[Stored data]
################

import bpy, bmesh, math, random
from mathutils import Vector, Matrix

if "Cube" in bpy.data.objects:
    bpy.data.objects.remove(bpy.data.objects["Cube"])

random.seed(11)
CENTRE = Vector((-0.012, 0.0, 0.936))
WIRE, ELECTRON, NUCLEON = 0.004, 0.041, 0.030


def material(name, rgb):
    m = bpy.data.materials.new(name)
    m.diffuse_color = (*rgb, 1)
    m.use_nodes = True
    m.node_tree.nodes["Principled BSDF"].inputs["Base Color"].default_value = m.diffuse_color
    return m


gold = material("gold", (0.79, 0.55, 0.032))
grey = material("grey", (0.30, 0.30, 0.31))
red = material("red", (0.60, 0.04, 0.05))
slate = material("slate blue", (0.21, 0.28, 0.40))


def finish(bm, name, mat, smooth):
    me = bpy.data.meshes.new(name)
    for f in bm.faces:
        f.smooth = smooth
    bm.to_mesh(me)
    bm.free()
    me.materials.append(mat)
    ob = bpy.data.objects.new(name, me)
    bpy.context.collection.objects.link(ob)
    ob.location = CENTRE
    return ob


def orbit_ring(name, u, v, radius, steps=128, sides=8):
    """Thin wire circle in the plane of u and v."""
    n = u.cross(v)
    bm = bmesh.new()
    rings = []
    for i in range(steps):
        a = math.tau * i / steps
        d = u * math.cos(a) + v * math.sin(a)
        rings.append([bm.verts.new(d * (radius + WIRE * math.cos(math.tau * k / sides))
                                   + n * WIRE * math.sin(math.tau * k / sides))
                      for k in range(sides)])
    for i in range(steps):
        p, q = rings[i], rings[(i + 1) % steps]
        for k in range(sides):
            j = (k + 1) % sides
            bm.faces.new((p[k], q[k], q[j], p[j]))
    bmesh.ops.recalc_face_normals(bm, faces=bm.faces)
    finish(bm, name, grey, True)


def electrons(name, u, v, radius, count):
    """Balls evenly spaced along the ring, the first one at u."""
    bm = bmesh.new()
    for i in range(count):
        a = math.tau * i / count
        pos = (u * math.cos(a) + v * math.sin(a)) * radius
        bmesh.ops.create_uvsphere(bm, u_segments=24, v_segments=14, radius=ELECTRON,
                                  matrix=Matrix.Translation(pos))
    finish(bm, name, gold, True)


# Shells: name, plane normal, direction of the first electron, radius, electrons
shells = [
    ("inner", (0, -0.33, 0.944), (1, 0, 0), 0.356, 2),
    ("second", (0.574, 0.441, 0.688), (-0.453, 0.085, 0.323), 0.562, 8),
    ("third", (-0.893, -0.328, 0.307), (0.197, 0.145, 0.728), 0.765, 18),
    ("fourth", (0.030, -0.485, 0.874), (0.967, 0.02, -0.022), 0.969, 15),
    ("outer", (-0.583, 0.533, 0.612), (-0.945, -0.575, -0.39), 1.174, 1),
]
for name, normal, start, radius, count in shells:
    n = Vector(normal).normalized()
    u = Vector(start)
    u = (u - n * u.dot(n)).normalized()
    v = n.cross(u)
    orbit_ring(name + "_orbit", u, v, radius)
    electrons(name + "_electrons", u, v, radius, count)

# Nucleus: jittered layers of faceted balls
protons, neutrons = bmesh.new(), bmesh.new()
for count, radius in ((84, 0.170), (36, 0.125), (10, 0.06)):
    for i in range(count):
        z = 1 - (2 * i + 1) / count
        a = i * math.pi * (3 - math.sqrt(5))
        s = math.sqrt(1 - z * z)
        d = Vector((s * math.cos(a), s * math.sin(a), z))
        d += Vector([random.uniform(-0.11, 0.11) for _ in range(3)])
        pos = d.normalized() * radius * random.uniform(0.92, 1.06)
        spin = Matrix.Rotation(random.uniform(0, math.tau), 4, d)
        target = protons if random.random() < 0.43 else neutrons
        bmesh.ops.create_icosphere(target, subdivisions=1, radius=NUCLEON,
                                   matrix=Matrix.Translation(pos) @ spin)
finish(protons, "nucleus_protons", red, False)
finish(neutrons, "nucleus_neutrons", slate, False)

################

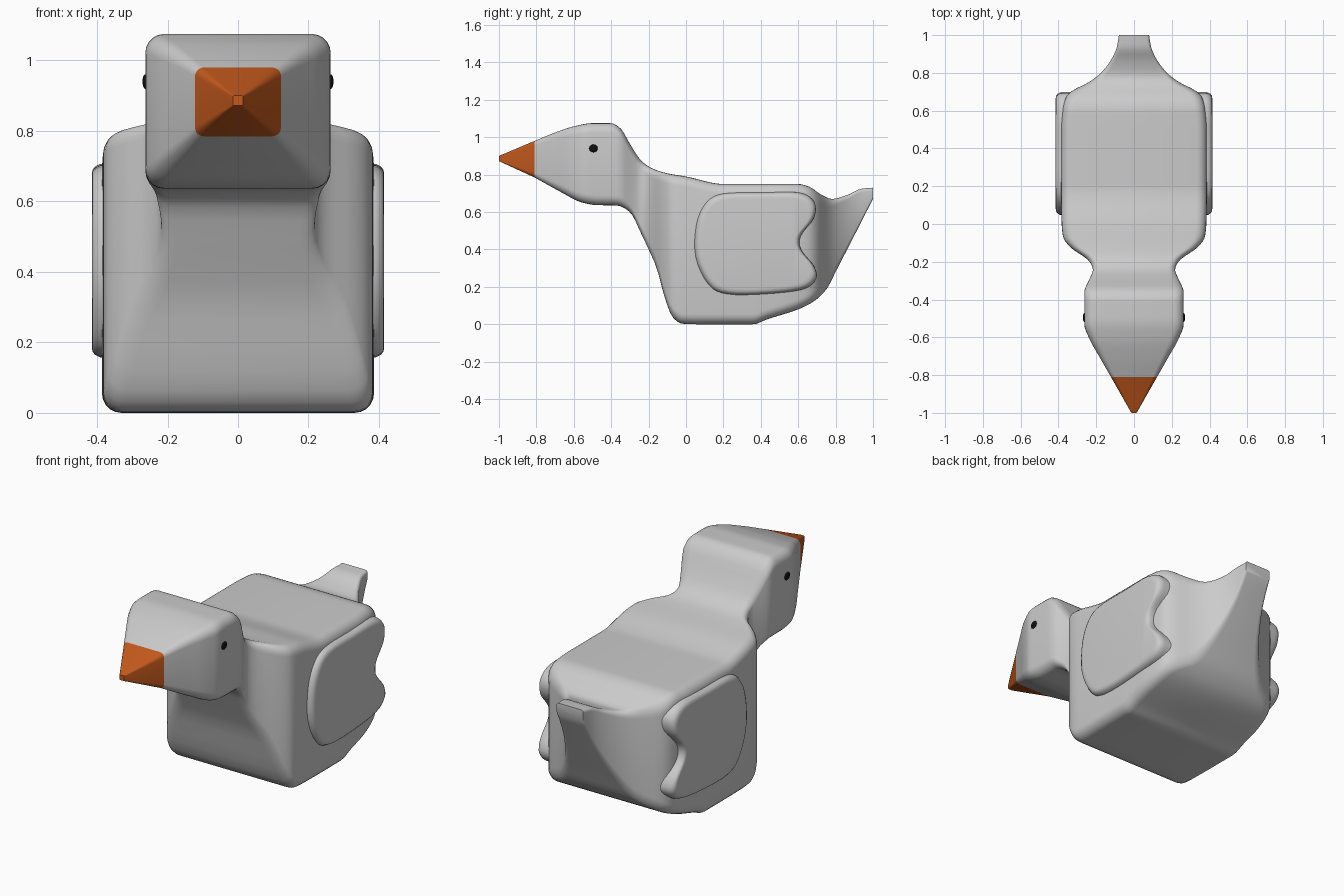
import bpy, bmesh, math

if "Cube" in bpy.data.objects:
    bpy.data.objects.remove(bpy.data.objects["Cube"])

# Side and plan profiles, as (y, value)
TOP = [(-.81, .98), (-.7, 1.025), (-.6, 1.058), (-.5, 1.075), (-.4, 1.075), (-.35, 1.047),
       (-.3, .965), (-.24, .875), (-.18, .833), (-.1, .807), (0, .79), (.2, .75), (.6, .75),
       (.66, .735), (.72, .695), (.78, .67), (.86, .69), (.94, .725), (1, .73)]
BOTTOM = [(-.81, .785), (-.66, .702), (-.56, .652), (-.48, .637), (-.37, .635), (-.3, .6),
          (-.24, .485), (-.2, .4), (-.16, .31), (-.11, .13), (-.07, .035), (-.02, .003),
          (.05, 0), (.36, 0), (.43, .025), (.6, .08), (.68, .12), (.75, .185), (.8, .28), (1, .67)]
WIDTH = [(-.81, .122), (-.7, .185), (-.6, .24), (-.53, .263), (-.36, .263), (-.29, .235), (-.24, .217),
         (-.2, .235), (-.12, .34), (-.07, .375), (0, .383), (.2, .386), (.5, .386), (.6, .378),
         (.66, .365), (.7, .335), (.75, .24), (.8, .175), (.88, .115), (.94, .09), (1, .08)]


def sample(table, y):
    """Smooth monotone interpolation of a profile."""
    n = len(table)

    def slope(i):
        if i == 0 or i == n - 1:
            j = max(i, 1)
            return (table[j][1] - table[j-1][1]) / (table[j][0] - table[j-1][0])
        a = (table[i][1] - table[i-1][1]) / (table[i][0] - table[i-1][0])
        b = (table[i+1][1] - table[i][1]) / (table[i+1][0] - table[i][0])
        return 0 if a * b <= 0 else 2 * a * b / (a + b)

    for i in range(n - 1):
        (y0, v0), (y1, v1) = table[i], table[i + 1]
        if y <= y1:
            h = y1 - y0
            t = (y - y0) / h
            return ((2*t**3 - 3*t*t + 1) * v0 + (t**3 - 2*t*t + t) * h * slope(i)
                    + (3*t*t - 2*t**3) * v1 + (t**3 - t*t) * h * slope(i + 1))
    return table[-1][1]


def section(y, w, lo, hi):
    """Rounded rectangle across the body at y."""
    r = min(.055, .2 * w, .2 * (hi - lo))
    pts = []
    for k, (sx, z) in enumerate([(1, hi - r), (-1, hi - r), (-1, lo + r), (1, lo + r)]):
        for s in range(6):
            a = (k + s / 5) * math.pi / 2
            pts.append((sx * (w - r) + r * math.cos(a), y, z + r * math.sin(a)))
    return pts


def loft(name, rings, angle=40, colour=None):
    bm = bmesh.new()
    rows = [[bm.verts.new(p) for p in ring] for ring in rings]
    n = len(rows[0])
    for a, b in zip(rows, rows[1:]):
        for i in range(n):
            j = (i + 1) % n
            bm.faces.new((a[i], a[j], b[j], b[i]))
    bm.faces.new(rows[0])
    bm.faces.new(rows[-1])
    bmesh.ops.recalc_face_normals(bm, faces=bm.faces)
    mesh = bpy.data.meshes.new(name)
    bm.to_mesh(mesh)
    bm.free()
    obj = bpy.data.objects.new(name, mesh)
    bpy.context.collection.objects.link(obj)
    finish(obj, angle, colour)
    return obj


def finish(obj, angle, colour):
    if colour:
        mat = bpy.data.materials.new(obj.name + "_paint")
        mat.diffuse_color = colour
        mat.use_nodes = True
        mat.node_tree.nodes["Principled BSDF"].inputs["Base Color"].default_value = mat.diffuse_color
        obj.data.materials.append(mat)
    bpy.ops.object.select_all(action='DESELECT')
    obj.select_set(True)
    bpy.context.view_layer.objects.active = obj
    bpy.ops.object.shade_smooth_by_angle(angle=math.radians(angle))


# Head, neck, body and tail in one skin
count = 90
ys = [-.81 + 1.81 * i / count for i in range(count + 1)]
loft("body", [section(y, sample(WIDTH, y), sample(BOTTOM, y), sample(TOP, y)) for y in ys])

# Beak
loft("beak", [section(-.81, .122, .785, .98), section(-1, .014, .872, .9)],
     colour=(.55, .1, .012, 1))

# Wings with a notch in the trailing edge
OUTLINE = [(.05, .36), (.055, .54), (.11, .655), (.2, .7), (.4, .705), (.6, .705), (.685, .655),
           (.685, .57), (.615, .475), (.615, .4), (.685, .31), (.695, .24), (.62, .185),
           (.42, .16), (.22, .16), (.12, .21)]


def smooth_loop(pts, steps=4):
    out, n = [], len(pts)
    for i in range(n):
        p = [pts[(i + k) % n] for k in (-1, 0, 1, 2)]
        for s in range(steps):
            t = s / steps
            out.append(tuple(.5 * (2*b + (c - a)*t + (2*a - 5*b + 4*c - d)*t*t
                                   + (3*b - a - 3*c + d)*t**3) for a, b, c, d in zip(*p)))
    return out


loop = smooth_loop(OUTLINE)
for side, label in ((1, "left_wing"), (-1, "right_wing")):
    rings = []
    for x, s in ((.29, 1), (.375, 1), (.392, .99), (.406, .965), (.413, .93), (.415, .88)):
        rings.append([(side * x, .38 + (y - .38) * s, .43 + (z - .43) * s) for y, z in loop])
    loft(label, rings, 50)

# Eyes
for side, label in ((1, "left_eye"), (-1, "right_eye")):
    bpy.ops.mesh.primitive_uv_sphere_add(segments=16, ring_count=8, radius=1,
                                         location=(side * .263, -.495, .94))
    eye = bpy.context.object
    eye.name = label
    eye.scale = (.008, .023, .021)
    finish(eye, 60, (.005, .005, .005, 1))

################

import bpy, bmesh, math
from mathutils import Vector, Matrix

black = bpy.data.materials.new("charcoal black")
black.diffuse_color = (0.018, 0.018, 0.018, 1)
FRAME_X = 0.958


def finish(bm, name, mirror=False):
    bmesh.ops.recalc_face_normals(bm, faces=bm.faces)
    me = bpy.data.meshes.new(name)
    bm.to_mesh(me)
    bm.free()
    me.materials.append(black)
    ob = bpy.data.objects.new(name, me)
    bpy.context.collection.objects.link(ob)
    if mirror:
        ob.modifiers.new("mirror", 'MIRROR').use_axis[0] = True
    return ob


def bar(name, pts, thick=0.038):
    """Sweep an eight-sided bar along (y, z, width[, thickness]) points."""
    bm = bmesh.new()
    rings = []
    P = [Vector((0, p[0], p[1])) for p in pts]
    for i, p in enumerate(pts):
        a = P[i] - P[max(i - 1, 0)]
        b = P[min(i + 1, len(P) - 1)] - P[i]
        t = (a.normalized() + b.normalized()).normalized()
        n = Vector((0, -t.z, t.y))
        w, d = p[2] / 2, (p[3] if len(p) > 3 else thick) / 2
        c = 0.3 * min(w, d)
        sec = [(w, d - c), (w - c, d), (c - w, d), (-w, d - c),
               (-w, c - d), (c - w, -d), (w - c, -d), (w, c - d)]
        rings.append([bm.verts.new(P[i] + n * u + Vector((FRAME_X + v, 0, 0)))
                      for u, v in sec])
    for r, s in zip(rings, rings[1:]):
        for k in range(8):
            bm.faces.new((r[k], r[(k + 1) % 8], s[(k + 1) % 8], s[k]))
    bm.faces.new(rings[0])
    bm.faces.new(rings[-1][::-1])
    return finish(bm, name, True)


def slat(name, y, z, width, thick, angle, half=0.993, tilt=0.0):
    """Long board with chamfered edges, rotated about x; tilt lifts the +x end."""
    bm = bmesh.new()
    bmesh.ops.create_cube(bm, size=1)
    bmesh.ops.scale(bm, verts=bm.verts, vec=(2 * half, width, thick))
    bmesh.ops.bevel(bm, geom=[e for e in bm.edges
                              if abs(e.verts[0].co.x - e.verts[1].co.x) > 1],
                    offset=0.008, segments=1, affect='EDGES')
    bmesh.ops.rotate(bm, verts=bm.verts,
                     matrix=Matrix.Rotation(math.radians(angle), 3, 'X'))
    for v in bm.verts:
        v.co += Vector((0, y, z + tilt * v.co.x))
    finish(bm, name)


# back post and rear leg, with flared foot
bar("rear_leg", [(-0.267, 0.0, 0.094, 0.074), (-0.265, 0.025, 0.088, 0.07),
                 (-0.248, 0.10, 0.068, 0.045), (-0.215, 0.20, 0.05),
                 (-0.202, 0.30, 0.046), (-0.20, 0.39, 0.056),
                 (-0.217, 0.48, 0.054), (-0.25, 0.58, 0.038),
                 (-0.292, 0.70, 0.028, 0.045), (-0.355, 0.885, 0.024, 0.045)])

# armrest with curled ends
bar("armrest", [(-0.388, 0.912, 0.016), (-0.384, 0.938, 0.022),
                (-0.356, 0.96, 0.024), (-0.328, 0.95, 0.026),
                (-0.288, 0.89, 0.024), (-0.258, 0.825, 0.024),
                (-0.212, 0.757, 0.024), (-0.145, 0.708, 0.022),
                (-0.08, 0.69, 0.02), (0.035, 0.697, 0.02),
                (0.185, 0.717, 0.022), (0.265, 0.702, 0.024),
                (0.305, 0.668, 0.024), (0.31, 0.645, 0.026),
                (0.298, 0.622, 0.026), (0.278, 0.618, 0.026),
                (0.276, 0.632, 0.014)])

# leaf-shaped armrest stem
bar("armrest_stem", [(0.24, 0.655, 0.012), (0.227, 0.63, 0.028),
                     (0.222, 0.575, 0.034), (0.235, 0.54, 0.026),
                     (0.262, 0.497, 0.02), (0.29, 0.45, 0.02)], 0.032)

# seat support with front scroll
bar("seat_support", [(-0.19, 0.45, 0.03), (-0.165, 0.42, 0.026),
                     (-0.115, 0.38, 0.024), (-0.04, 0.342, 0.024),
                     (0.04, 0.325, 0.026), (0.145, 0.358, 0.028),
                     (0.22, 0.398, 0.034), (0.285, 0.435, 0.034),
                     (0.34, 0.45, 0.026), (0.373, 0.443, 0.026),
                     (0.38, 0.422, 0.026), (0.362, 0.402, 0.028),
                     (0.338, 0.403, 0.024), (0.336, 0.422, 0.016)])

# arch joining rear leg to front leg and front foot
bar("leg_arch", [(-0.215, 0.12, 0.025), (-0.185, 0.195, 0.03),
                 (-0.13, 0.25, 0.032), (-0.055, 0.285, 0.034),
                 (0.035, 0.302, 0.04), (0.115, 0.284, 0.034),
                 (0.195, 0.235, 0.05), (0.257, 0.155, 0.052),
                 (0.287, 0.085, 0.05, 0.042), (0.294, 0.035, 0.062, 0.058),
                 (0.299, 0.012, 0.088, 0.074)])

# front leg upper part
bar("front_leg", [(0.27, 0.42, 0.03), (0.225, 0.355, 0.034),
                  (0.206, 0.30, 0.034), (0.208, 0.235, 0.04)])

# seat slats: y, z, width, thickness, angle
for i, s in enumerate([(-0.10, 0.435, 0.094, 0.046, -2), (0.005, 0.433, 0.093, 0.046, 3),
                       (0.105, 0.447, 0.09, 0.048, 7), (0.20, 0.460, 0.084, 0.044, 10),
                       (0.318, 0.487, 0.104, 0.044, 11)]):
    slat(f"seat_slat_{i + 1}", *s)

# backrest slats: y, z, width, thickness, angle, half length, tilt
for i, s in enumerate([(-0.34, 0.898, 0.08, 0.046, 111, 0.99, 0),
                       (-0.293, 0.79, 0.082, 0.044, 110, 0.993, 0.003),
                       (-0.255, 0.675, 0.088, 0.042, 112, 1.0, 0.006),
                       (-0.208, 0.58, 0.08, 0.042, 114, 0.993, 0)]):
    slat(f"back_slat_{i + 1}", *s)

################

The task: A single number is expected: how many lines in the entries contain "slats".

Output of the task: 2